● Exercise prompt:
What are the lines from the top of the entries through the one with "grey.diffuse_color = (0.45, 0.45, 0.45, 1)"? Write them out exactly, with no pictures.

Saved data entries
○ ○ ○ ○

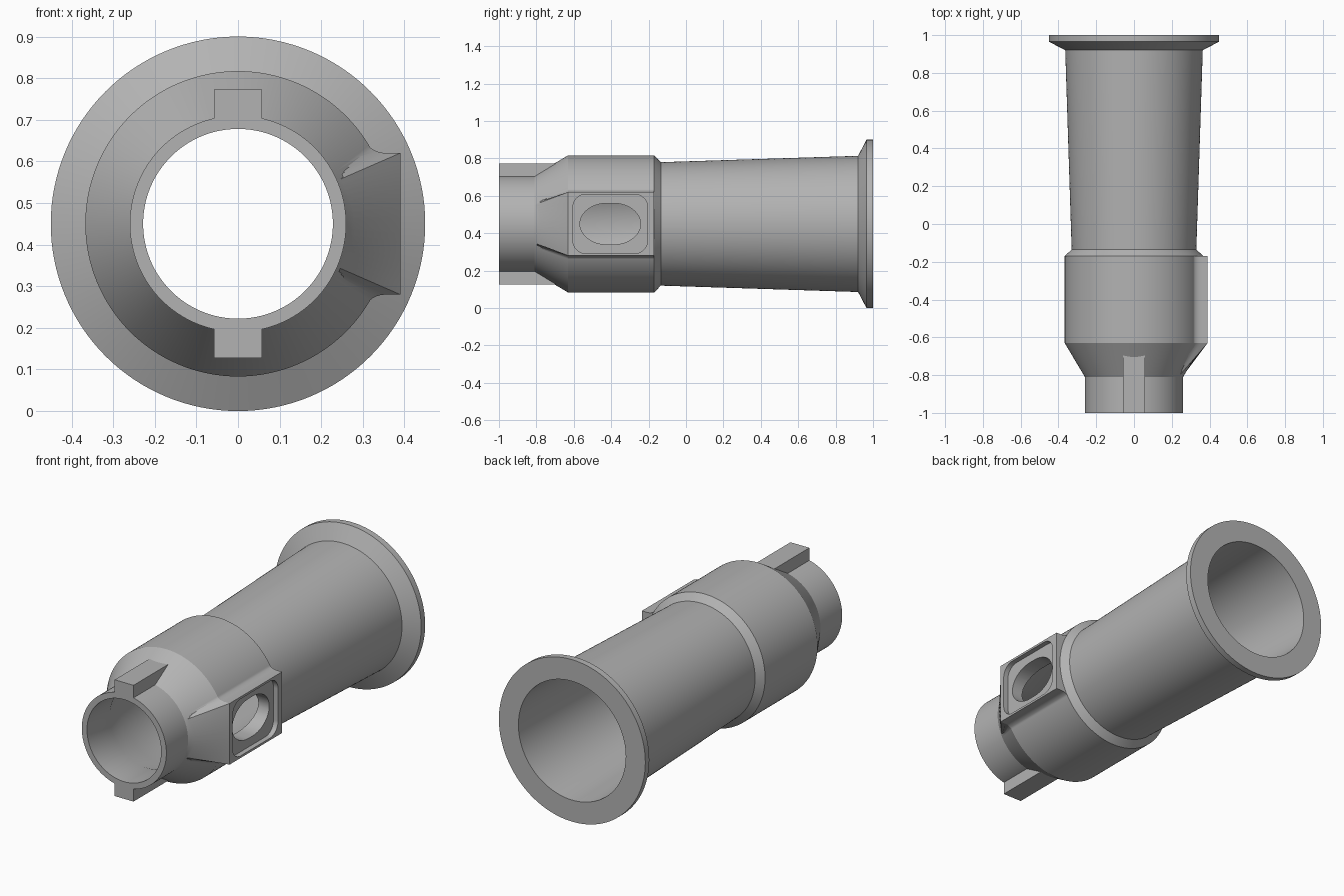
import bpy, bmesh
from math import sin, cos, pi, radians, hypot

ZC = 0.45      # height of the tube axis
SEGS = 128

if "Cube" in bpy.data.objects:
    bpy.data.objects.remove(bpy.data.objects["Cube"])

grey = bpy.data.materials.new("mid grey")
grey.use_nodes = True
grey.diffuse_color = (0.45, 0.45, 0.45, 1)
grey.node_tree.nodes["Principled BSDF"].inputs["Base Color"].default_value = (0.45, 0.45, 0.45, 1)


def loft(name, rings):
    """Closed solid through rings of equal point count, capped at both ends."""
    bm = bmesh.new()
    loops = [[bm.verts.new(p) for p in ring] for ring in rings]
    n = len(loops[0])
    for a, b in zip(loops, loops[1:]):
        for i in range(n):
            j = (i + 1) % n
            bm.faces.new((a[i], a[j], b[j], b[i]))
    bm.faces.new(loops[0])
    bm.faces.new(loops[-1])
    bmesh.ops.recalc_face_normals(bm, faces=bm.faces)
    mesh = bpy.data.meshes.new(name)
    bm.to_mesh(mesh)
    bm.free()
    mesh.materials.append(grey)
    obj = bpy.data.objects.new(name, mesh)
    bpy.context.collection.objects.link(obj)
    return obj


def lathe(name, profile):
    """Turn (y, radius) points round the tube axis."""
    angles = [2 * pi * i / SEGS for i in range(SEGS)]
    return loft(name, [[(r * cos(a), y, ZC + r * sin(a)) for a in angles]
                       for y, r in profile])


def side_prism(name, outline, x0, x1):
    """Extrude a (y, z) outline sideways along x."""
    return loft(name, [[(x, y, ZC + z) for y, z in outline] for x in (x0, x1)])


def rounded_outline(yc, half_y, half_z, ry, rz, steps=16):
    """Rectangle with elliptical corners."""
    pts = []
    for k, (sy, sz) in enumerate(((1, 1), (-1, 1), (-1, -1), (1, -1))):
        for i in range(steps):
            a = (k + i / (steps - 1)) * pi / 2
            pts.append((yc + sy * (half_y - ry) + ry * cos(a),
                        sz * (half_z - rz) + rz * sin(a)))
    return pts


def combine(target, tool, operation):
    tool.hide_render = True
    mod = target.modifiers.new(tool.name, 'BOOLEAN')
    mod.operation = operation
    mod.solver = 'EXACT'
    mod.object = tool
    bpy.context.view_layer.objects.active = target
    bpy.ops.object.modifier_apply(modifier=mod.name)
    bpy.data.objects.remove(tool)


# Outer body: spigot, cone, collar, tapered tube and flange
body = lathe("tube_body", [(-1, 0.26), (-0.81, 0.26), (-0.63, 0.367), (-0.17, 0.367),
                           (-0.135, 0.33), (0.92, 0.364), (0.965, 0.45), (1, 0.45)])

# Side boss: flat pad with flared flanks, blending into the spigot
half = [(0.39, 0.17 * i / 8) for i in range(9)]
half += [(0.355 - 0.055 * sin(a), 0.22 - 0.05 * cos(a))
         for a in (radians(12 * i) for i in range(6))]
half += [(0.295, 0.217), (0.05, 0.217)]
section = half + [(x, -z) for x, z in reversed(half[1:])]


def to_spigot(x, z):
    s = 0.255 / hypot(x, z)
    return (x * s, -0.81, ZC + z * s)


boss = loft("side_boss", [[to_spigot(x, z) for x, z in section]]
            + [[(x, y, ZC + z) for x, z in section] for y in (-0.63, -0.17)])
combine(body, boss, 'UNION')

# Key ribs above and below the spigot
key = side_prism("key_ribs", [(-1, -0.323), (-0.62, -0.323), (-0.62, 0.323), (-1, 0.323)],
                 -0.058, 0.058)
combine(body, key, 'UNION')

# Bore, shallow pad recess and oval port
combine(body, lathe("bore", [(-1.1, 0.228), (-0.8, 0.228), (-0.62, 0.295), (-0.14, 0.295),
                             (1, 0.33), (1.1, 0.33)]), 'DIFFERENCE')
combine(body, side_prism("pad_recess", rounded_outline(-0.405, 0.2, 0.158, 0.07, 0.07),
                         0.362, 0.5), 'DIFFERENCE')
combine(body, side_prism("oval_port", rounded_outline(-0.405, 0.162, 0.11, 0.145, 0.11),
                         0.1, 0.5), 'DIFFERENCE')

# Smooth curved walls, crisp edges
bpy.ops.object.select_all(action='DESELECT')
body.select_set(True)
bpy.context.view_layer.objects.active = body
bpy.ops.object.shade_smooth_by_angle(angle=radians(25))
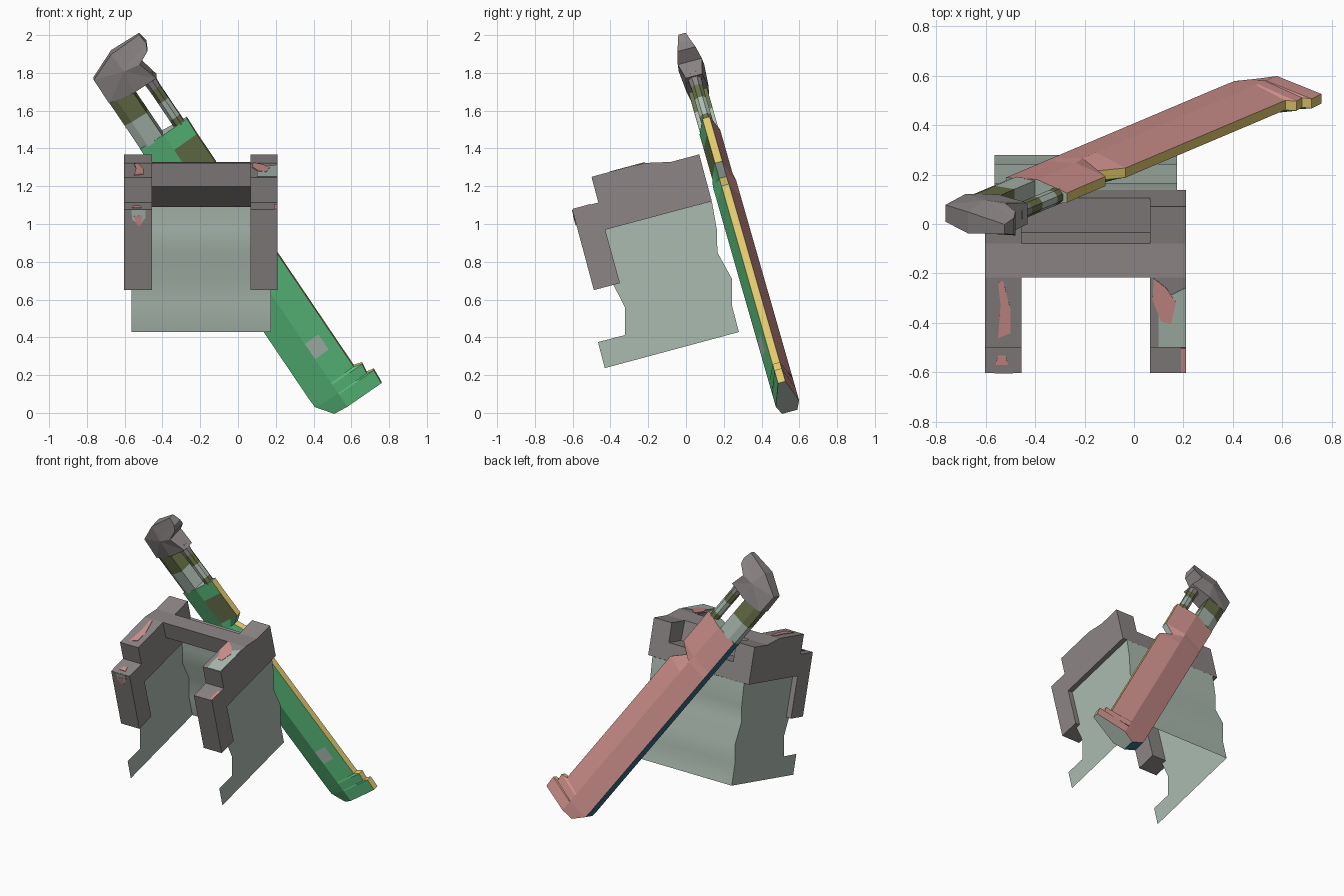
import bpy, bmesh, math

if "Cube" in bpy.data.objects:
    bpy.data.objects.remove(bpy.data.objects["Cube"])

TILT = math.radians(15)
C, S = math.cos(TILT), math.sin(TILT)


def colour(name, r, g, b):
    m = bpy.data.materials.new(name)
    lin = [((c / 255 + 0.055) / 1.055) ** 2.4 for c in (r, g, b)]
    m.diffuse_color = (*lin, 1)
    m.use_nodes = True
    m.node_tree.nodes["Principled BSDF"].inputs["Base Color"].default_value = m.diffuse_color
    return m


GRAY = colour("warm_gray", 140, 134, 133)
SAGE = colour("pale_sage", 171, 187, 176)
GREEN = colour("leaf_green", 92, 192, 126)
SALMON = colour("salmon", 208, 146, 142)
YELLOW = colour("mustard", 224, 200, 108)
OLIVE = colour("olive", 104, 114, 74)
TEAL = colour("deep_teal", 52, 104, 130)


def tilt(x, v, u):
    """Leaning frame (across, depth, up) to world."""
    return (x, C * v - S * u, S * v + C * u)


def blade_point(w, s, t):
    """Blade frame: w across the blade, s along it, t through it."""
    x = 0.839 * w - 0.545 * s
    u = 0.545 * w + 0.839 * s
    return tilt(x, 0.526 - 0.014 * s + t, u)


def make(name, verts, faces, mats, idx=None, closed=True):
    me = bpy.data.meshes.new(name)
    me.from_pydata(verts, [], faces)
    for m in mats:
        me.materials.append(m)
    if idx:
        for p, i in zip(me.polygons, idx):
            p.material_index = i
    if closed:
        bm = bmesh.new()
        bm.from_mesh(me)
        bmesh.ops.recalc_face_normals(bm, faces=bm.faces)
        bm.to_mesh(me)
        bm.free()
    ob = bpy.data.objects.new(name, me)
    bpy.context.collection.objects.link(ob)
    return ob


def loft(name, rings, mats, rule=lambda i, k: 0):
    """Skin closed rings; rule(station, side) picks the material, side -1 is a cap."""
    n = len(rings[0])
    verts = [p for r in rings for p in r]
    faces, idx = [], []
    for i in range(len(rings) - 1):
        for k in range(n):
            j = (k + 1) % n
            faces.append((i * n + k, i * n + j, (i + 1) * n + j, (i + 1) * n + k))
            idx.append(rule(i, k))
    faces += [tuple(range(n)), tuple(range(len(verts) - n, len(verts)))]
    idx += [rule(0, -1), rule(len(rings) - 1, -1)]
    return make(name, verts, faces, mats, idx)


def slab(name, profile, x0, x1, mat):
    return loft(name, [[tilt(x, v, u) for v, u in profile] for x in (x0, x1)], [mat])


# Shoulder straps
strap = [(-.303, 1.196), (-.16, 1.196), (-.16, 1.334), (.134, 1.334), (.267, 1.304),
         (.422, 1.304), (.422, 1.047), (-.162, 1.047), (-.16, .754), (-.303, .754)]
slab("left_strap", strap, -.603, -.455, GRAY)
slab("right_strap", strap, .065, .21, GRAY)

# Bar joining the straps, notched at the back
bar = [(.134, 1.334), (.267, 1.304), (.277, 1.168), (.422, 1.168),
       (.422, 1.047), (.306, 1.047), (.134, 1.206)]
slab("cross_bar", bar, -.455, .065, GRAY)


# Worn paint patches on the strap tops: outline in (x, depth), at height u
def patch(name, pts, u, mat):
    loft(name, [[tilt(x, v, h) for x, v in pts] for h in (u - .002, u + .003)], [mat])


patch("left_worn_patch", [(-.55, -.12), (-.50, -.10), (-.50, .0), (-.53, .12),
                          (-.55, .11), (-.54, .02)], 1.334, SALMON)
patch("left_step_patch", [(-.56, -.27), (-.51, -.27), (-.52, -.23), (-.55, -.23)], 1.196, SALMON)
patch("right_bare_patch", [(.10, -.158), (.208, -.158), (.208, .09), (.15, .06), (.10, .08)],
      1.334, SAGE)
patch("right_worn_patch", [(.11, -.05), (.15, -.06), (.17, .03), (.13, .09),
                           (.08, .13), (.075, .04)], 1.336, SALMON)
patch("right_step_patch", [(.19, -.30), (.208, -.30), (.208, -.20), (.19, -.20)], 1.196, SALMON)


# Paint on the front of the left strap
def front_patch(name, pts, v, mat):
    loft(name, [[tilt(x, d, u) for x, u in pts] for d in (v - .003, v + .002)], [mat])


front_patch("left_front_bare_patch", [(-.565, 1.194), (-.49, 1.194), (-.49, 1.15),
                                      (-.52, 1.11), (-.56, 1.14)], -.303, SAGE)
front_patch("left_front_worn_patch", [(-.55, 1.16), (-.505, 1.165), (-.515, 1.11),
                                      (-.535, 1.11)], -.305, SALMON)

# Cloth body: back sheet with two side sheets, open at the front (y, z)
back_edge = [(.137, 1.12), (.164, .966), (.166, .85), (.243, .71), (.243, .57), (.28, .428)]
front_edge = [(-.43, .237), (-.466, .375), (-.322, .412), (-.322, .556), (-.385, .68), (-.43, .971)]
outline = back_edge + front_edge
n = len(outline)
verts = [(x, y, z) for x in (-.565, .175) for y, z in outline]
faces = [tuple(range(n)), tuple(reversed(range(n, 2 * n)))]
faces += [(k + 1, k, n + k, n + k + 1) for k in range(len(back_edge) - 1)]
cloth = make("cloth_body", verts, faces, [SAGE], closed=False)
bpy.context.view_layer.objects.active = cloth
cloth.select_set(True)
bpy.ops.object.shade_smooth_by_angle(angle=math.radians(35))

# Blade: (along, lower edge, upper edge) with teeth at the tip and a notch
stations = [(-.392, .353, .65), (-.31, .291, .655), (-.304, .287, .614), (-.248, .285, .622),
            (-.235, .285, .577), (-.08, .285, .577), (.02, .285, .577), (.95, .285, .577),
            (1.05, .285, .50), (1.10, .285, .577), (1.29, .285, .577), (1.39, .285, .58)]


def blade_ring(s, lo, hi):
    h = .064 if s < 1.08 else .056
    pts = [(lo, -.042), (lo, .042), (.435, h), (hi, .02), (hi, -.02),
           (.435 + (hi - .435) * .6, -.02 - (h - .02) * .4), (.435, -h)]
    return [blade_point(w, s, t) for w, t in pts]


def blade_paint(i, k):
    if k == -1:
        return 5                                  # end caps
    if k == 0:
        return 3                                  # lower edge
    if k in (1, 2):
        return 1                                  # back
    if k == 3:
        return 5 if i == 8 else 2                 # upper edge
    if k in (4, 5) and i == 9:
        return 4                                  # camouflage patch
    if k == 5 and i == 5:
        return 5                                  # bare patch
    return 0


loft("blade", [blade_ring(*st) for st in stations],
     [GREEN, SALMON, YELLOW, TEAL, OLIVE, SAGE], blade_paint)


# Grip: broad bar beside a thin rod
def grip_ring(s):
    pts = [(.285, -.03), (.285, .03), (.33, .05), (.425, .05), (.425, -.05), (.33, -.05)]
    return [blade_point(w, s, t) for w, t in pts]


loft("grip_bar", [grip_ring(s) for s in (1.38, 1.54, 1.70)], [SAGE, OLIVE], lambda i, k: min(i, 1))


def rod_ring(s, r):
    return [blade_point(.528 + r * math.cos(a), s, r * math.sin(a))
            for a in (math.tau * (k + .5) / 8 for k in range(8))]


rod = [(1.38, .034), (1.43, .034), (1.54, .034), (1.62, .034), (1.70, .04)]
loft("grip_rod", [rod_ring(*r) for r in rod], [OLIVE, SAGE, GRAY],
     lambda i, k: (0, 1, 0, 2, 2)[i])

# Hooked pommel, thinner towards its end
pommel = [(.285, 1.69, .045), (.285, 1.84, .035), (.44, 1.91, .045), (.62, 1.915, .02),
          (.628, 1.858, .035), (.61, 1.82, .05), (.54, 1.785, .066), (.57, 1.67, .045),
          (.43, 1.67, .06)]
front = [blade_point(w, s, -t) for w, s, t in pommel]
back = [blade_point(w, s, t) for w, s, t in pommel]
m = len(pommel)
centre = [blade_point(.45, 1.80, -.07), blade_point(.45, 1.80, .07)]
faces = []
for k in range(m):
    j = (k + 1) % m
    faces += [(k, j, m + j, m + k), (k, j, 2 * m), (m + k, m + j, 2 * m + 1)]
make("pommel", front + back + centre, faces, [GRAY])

○ ○ ○ ○

● Worked solution:
import bpy, bmesh
from math import sin, cos, pi, radians, hypot

ZC = 0.45      # height of the tube axis
SEGS = 128

if "Cube" in bpy.data.objects:
    bpy.data.objects.remove(bpy.data.objects["Cube"])

grey = bpy.data.materials.new("mid grey")
grey.use_nodes = True
grey.diffuse_color = (0.45, 0.45, 0.45, 1)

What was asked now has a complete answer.